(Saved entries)
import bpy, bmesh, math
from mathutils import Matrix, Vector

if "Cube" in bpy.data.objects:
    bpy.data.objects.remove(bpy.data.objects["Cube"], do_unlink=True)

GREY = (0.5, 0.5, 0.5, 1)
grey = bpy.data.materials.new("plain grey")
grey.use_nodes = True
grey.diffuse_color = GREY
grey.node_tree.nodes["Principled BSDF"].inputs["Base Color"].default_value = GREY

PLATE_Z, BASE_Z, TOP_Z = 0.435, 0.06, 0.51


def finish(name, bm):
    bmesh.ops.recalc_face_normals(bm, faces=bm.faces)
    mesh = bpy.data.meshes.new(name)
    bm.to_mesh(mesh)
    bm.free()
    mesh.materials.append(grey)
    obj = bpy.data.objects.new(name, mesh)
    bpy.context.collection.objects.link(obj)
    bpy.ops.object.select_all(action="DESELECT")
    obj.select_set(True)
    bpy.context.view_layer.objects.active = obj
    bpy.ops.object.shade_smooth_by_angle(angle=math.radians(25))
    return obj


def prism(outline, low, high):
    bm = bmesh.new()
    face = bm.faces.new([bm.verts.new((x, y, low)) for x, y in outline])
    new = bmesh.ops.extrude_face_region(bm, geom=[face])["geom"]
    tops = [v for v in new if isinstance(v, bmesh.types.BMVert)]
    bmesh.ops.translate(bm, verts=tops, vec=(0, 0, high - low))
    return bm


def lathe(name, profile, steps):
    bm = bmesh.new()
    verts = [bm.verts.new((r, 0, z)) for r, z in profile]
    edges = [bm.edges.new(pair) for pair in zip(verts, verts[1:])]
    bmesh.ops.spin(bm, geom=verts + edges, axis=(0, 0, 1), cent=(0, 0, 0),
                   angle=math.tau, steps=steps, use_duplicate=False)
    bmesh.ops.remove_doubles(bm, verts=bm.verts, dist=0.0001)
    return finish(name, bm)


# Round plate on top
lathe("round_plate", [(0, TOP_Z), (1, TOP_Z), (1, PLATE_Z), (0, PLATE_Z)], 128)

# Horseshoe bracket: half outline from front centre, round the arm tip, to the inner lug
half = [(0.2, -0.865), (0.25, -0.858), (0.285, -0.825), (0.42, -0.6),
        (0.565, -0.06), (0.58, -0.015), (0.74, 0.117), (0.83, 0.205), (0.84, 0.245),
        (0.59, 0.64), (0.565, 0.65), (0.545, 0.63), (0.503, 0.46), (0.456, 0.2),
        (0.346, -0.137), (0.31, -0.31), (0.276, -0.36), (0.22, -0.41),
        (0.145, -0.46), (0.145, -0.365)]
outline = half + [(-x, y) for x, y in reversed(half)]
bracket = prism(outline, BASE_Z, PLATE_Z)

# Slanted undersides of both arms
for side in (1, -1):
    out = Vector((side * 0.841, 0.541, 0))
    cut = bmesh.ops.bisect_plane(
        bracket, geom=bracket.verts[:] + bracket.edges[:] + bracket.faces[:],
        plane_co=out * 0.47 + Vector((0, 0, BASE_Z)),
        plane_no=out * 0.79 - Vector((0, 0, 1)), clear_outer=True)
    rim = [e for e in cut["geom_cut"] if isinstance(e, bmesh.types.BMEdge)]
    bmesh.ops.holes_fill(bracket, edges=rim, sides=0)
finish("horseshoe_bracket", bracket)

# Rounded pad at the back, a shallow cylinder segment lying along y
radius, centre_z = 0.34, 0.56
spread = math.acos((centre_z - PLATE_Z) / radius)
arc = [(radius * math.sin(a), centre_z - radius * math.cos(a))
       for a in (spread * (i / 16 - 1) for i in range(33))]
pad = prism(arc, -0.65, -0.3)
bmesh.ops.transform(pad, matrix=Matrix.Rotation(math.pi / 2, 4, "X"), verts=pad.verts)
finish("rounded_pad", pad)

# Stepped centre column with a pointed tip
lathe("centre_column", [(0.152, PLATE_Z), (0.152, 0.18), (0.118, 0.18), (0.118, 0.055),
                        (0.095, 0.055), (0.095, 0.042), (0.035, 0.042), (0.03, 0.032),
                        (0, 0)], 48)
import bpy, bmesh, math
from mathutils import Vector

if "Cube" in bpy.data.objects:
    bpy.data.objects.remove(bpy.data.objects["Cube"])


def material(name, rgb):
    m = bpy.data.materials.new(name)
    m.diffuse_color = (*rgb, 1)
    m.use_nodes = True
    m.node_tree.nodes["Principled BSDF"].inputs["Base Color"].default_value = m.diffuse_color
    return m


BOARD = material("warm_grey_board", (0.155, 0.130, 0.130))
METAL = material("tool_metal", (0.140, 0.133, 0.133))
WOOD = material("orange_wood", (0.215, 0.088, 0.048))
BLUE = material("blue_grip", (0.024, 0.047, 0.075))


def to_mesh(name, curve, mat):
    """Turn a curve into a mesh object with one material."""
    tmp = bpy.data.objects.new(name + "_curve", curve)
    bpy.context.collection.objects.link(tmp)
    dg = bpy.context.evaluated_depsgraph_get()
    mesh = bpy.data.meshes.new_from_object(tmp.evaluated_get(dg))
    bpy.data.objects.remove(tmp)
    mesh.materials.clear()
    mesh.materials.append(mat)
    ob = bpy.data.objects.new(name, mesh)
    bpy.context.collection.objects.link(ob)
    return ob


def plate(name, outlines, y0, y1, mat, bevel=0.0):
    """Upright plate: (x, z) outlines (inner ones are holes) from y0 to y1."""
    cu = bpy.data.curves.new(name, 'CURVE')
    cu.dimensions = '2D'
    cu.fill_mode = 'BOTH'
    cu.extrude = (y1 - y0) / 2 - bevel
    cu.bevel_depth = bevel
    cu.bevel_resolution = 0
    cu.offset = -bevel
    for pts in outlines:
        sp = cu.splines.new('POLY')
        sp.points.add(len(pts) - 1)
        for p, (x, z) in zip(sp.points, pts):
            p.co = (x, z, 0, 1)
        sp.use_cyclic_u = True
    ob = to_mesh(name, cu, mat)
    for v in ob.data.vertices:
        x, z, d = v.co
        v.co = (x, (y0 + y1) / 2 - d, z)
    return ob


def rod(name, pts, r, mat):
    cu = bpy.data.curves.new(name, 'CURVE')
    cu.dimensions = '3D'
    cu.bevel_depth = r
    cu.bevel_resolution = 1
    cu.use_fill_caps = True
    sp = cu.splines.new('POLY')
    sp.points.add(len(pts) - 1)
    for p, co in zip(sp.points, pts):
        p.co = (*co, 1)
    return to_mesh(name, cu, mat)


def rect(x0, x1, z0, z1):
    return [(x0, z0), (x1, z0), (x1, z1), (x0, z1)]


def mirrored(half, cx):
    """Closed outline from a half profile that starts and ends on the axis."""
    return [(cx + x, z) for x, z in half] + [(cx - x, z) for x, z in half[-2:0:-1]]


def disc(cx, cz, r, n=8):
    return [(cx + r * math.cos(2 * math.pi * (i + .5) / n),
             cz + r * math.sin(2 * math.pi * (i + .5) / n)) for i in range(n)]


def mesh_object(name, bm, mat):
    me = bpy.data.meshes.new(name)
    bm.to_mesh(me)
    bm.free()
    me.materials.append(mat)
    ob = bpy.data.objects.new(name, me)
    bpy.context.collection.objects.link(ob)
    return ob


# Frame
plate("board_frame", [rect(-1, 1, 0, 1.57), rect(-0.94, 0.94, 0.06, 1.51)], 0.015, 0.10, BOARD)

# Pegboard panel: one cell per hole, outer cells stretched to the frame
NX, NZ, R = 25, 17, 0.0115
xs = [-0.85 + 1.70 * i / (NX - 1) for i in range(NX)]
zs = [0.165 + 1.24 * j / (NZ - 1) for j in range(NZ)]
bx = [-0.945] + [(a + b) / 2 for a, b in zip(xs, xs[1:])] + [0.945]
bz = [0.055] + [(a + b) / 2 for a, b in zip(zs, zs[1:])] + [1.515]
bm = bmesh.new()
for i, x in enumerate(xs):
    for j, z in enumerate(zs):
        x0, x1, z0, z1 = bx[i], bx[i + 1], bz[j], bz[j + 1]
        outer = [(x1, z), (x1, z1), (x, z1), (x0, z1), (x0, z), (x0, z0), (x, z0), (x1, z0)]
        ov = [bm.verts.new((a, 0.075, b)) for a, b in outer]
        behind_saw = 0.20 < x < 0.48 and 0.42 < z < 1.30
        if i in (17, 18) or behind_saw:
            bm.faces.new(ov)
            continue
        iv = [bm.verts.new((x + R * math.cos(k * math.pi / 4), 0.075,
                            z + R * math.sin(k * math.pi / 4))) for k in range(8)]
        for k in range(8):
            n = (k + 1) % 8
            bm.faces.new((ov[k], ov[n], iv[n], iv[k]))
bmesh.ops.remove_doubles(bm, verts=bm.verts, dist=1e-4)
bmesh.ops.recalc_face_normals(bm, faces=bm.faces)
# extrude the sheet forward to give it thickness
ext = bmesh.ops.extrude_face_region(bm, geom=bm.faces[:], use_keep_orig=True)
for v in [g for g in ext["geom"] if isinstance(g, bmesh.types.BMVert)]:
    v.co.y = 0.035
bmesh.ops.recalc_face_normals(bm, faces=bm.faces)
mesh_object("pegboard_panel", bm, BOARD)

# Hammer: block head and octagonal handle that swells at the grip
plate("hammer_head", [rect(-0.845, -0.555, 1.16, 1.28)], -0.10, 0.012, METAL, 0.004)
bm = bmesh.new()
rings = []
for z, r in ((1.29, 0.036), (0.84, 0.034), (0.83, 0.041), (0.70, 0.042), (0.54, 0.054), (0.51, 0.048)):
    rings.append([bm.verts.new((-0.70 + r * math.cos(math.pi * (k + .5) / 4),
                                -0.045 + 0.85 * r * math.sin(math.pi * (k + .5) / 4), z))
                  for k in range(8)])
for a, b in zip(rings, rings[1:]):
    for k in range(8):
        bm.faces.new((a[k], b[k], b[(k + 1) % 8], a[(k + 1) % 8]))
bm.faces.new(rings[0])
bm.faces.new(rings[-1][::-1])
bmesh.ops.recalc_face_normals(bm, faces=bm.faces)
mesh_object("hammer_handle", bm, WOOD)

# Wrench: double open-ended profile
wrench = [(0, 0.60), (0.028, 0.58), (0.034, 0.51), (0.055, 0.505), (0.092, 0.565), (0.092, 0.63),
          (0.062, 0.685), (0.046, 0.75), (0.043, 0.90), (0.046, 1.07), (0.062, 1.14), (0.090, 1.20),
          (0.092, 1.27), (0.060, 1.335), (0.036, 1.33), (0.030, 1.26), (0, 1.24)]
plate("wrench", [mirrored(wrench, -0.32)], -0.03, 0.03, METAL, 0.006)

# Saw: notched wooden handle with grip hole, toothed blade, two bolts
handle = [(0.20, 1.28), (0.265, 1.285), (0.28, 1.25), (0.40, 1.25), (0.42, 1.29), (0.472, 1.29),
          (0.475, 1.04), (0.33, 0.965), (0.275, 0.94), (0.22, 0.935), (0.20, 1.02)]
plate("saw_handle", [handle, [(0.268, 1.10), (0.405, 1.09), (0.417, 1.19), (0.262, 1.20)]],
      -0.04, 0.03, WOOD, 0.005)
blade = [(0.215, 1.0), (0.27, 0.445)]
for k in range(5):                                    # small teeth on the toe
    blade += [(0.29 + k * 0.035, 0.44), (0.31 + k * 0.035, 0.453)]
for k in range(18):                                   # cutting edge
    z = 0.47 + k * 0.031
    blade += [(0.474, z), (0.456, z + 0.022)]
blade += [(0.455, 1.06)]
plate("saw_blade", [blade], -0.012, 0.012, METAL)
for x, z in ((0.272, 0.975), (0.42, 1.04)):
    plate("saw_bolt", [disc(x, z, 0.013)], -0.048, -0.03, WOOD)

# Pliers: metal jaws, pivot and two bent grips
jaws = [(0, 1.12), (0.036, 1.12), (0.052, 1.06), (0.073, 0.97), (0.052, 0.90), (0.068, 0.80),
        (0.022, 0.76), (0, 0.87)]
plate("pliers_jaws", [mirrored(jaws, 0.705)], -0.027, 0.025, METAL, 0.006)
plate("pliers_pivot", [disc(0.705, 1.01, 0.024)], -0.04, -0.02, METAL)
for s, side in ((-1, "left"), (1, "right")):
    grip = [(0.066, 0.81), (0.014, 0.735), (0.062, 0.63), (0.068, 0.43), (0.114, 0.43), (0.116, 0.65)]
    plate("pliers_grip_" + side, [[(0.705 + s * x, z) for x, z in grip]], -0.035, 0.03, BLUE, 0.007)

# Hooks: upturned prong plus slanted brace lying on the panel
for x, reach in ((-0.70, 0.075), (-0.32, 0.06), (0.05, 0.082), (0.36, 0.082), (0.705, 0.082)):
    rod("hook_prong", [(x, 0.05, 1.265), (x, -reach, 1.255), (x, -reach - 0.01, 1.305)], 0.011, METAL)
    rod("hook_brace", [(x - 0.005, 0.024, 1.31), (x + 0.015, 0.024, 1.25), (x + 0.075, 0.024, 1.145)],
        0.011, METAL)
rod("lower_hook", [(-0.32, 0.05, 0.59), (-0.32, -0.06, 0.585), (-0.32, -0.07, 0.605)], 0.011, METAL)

- [WHAT IS BEING ASKED]
Find "out = Vector((side * 0.841, 0.541, 0))" in the entries above and copy that whole line exactly, then each line after it through the line that contains "arc = [(radius".

- [WRITTEN ANSWER]
    out = Vector((side * 0.841, 0.541, 0))
    cut = bmesh.ops.bisect_plane(
        bracket, geom=bracket.verts[:] + bracket.edges[:] + bracket.faces[:],
        plane_co=out * 0.47 + Vector((0, 0, BASE_Z)),
        plane_no=out * 0.79 - Vector((0, 0, 1)), clear_outer=True)
    rim = [e for e in cut["geom_cut"] if isinstance(e, bmesh.types.BMEdge)]
    bmesh.ops.holes_fill(bracket, edges=rim, sides=0)
finish("horseshoe_bracket", bracket)

# Rounded pad at the back, a shallow cylinder segment lying along y
radius, centre_z = 0.34, 0.56
spread = math.acos((centre_z - PLATE_Z) / radius)
arc = [(radius * math.sin(a), centre_z - radius * math.cos(a))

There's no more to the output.